> _Dataset extract_
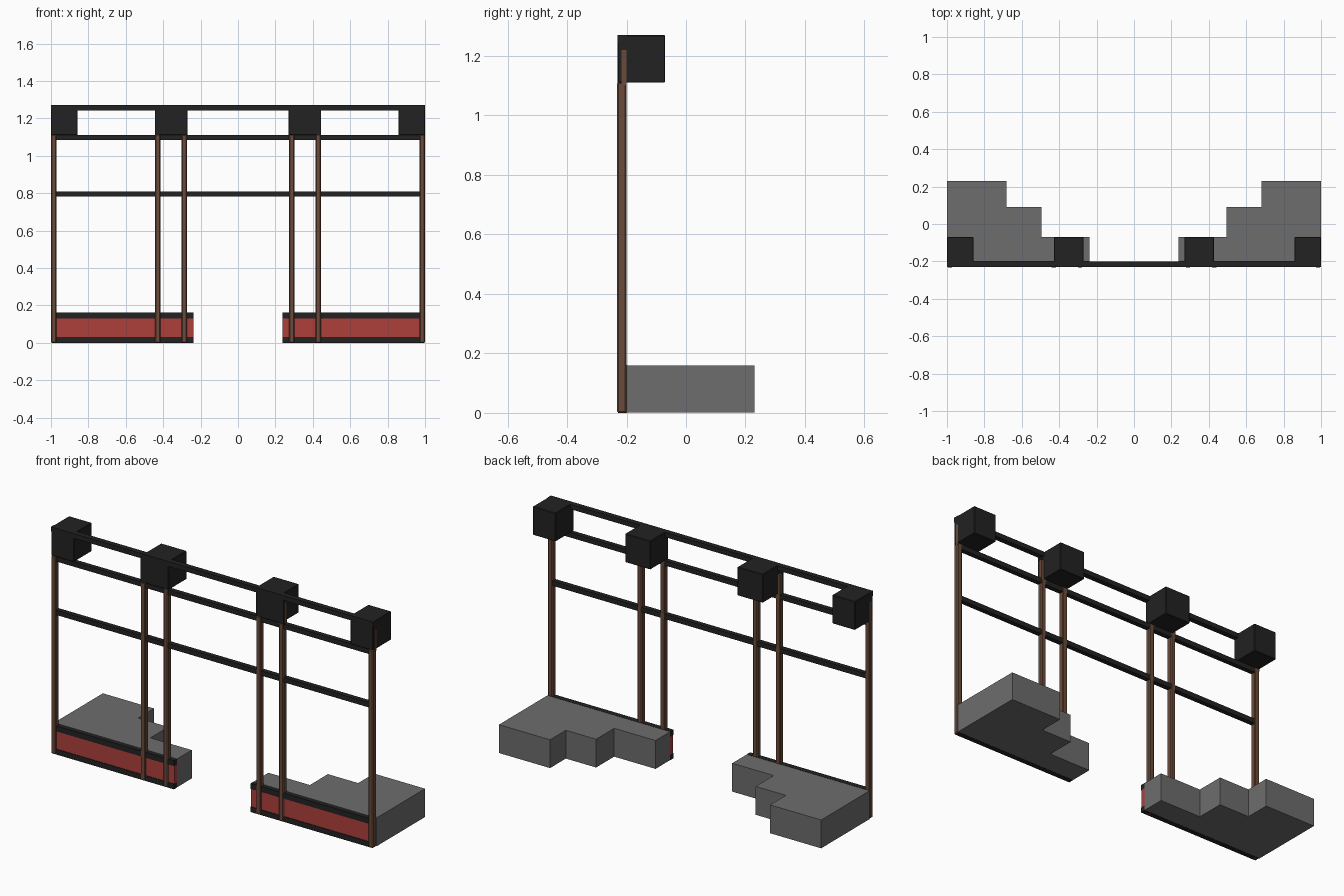
import bpy, bmesh

if "Cube" in bpy.data.objects:
    bpy.data.objects.remove(bpy.data.objects["Cube"])


def material(name, rgb):
    m = bpy.data.materials.new(name)
    m.diffuse_color = (*rgb, 1)
    m.use_nodes = True
    m.node_tree.nodes["Principled BSDF"].inputs["Base Color"].default_value = m.diffuse_color
    return m


BLACK = material("charcoal black", (0.016, 0.016, 0.016))
GREY = material("stone grey", (0.153, 0.153, 0.153))
RED = material("dull red", (0.42, 0.05, 0.045))
BROWN = material("wood brown", (0.147, 0.069, 0.042))


def finish(name, bm, mat):
    bmesh.ops.recalc_face_normals(bm, faces=bm.faces)
    me = bpy.data.meshes.new(name)
    bm.to_mesh(me)
    bm.free()
    me.materials.append(mat)
    ob = bpy.data.objects.new(name, me)
    bpy.context.collection.objects.link(ob)
    return ob


def box(name, x, y, z, mat, bevel=0):
    """Box from (min, max) ranges, optionally with chamfered edges."""
    bm = bmesh.new()
    bmesh.ops.create_cube(bm, size=1)
    for v in bm.verts:
        for i, (a, b) in enumerate((x, y, z)):
            v.co[i] = (a + b) / 2 + v.co[i] * (b - a)
    if bevel:
        bmesh.ops.bevel(bm, geom=bm.edges[:], offset=bevel, segments=1,
                        affect='EDGES')
    return finish(name, bm, mat)


def side_range(s, a, b):
    return tuple(sorted((s * a, s * b)))


# long rails across the whole frame
box("top_rail", (-1, 1), (-0.23, -0.2), (1.243, 1.27), BLACK)
box("lower_rail", (-0.985, 0.985), (-0.228, -0.201), (1.083, 1.11), BLACK)
box("middle_rail", (-0.985, 0.985), (-0.228, -0.201), (0.783, 0.81), BLACK)

STEPS = [(1.0, -0.2), (1.0, 0.23), (0.683, 0.23), (0.683, 0.09),
         (0.495, 0.09), (0.495, -0.07), (0.238, -0.07), (0.238, -0.2)]

for s, side in ((-1, "left"), (1, "right")):
    # stepped platform
    bm = bmesh.new()
    face = bm.faces.new([bm.verts.new((s * x, y, 0.001)) for x, y in STEPS])
    ext = bmesh.ops.extrude_face_region(bm, geom=[face])
    for v in ext["geom"]:
        if isinstance(v, bmesh.types.BMVert):
            v.co.z = 0.16
    finish(f"{side}_platform", bm, GREY)

    # platform front: red board between two black rails
    span = side_range(s, 0.238, 0.995)
    box(f"{side}_front_board", span, (-0.225, -0.2), (0.03, 0.13), RED)
    box(f"{side}_bottom_trim", span, (-0.228, -0.199), (0, 0.03), BLACK)
    box(f"{side}_top_trim", span, (-0.228, -0.199), (0.13, 0.161), BLACK)

    # posts, each with a thin tongue running up behind the rails
    for n, x in (("outer", 0.985), ("middle", 0.429), ("inner", 0.288)):
        px = (s * x - 0.015, s * x + 0.015)
        box(f"{side}_{n}_post", px, (-0.232, -0.2), (0, 1.112), BROWN, 0.005)
        e = 0.0155 if n != "inner" else 0.015
        box(f"{side}_{n}_post_tongue", (s * x - e, s * x + e),
            (-0.216, -0.2), (1.1, 1.22), BROWN)

    # black blocks on top of the posts
    box(f"{side}_outer_block", side_range(s, 0.858, 1.0), (-0.23, -0.07),
        (1.11, 1.27), BLACK, 0.003)
    box(f"{side}_inner_block", side_range(s, 0.27, 0.428), (-0.23, -0.07),
        (1.11, 1.27), BLACK, 0.003)
    # front plate covering the tongue beside the inner block
    box(f"{side}_block_plate", side_range(s, 0.42, 0.444), (-0.23, -0.216),
        (1.1, 1.25), BLACK)
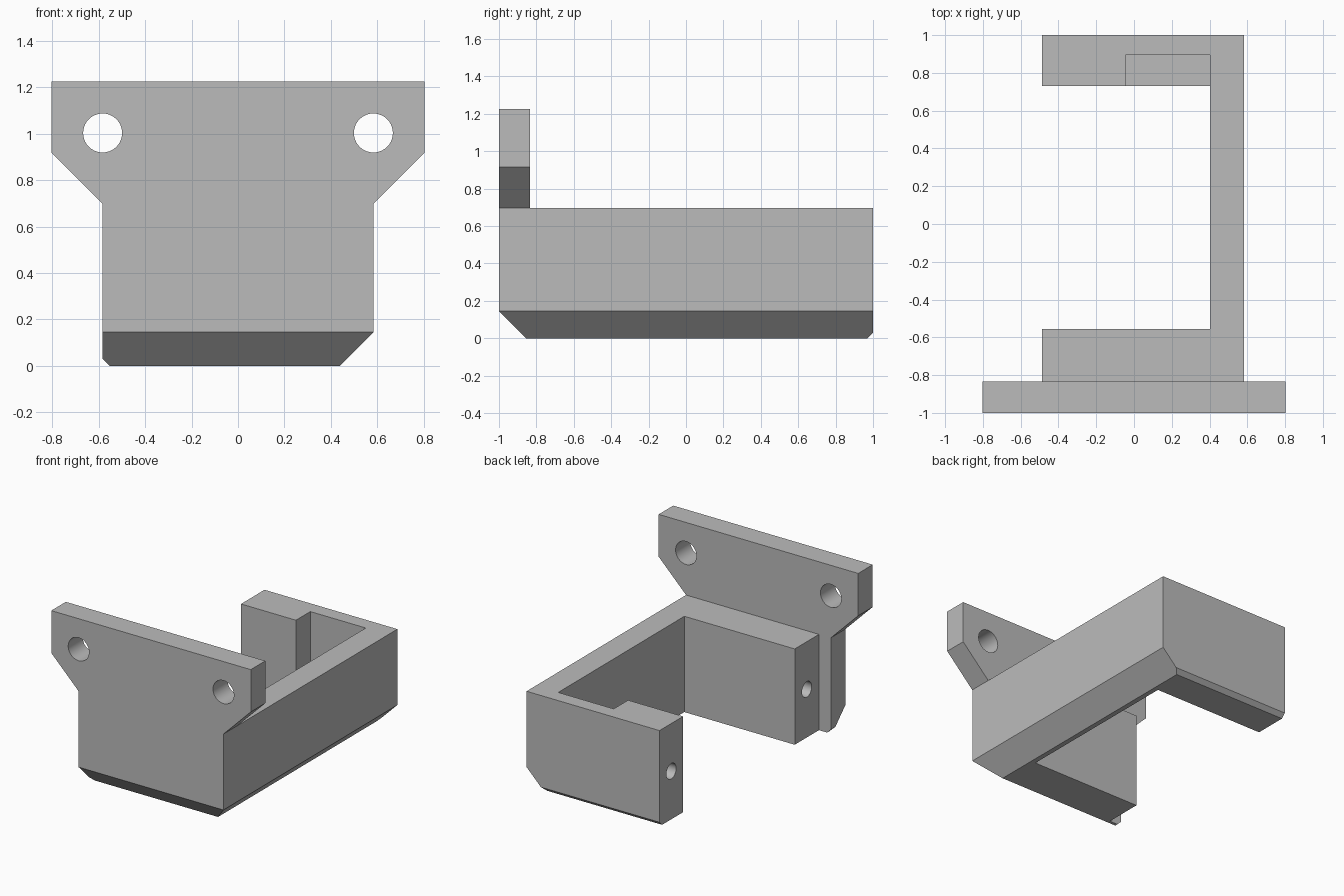
import bpy, bmesh, math
from mathutils import Vector

if "Cube" in bpy.data.objects:
    bpy.data.objects.remove(bpy.data.objects["Cube"])

grey = bpy.data.materials.new("plain grey")
grey.diffuse_color = (0.5, 0.5, 0.5, 1)
grey.use_nodes = True
grey.node_tree.nodes["Principled BSDF"].inputs["Base Color"].default_value = grey.diffuse_color

W, H = 0.583, 0.697          # half width and height of the bracket body
BIG, SMALL = 0.145, 0.03     # bottom chamfer sizes


def prism(name, points, direction):
    """Extrude a closed outline along a direction."""
    bm = bmesh.new()
    face = bm.faces.new([bm.verts.new(p) for p in points])
    ext = bmesh.ops.extrude_face_region(bm, geom=[face])
    verts = [g for g in ext["geom"] if isinstance(g, bmesh.types.BMVert)]
    bmesh.ops.translate(bm, verts=verts, vec=direction)
    bmesh.ops.recalc_face_normals(bm, faces=bm.faces)
    mesh = bpy.data.meshes.new(name)
    bm.to_mesh(mesh)
    bm.free()
    mesh.materials.append(grey)
    ob = bpy.data.objects.new(name, mesh)
    bpy.context.collection.objects.link(ob)
    return ob


def chamfer(ob, side, edge, size):
    """Slice a 45 degree chamfer off the bottom edge on one side."""
    side = Vector(side)
    bm = bmesh.new()
    bm.from_mesh(ob.data)
    cut = bmesh.ops.bisect_plane(
        bm, geom=bm.verts[:] + bm.edges[:] + bm.faces[:], dist=1e-5,
        plane_co=side * edge + Vector((0, 0, size)),
        plane_no=side - Vector((0, 0, 1)), clear_outer=True)
    rim = [g for g in cut["geom_cut"] if isinstance(g, bmesh.types.BMEdge)]
    bmesh.ops.holes_fill(bm, edges=rim, sides=0)
    bmesh.ops.recalc_face_normals(bm, faces=bm.faces)
    bm.to_mesh(ob.data)
    bm.free()


def drill(ob, center, radius, depth, rotation):
    """Cut a round hole with a hidden cylinder."""
    bpy.ops.mesh.primitive_cylinder_add(vertices=40, radius=radius, depth=depth,
                                        location=center, rotation=rotation)
    cutter = bpy.context.object
    cutter.name = "hole_cutter"
    cutter.data.materials.append(grey)
    cutter.hide_render = True
    cutter.hide_set(True)
    cutter.display_type = 'WIRE'
    mod = ob.modifiers.new("hole", 'BOOLEAN')
    mod.operation = 'DIFFERENCE'
    mod.solver = 'EXACT'
    mod.object = cutter
    bpy.context.view_layer.objects.active = ob
    bpy.ops.object.select_all(action='DESELECT')
    ob.select_set(True)
    bpy.ops.object.modifier_apply(modifier=mod.name)
    bpy.data.objects.remove(cutter)


# front mounting plate with widened ears
half = [(W, 0), (W, H), (0.803, 0.917), (0.803, 1.225)]
outline = half + [(-x, z) for x, z in reversed(half)]
plate = prism("mounting_plate", [(x, -1, z) for x, z in outline], (0, 0.167, 0))
chamfer(plate, (0, -1, 0), 1, BIG)
chamfer(plate, (1, 0, 0), W, BIG)
chamfer(plate, (-1, 0, 0), W, SMALL)
for s in (-1, 1):
    drill(plate, (s * W, -0.92, 1.003), 0.084, 0.6, (math.pi / 2, 0, 0))

# C-shaped body: front arm, side wall and stepped rear arm
plan = [(-0.487, -0.833), (W, -0.833), (W, 1), (-0.487, 1), (-0.487, 0.73),
        (-0.045, 0.73), (-0.045, 0.895), (0.402, 0.895), (0.402, -0.555),
        (-0.487, -0.555)]
body = prism("bracket_body", [(x, y, 0) for x, y in plan], (0, 0, H))
chamfer(body, (1, 0, 0), W, BIG)
chamfer(body, (0, 1, 0), 1, SMALL)

# screw holes in the arm ends
for y in (-0.694, 0.865):
    drill(body, (-0.487, y, 0.35), 0.056, 0.6, (0, math.pi / 2, 0))

# thin floor closing the recess of the rear arm
prism("recess_floor", [(-0.045, 0.73, 0), (0.402, 0.73, 0),
                       (0.402, 0.895, 0), (-0.045, 0.895, 0)], (0, 0, 0.006))

# smooth only the hole walls
for ob in (plate, body):
    bpy.ops.object.select_all(action='DESELECT')
    ob.select_set(True)
    bpy.context.view_layer.objects.active = ob
    bpy.ops.object.shade_smooth_by_angle(angle=math.radians(30))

> _Assignment_
Filter the entries and copy each line with "True".

> _Result of the task_
    m.use_nodes = True
grey.use_nodes = True
        plane_no=side - Vector((0, 0, 1)), clear_outer=True)
    cutter.hide_render = True
    cutter.hide_set(True)
    ob.select_set(True)
    ob.select_set(True)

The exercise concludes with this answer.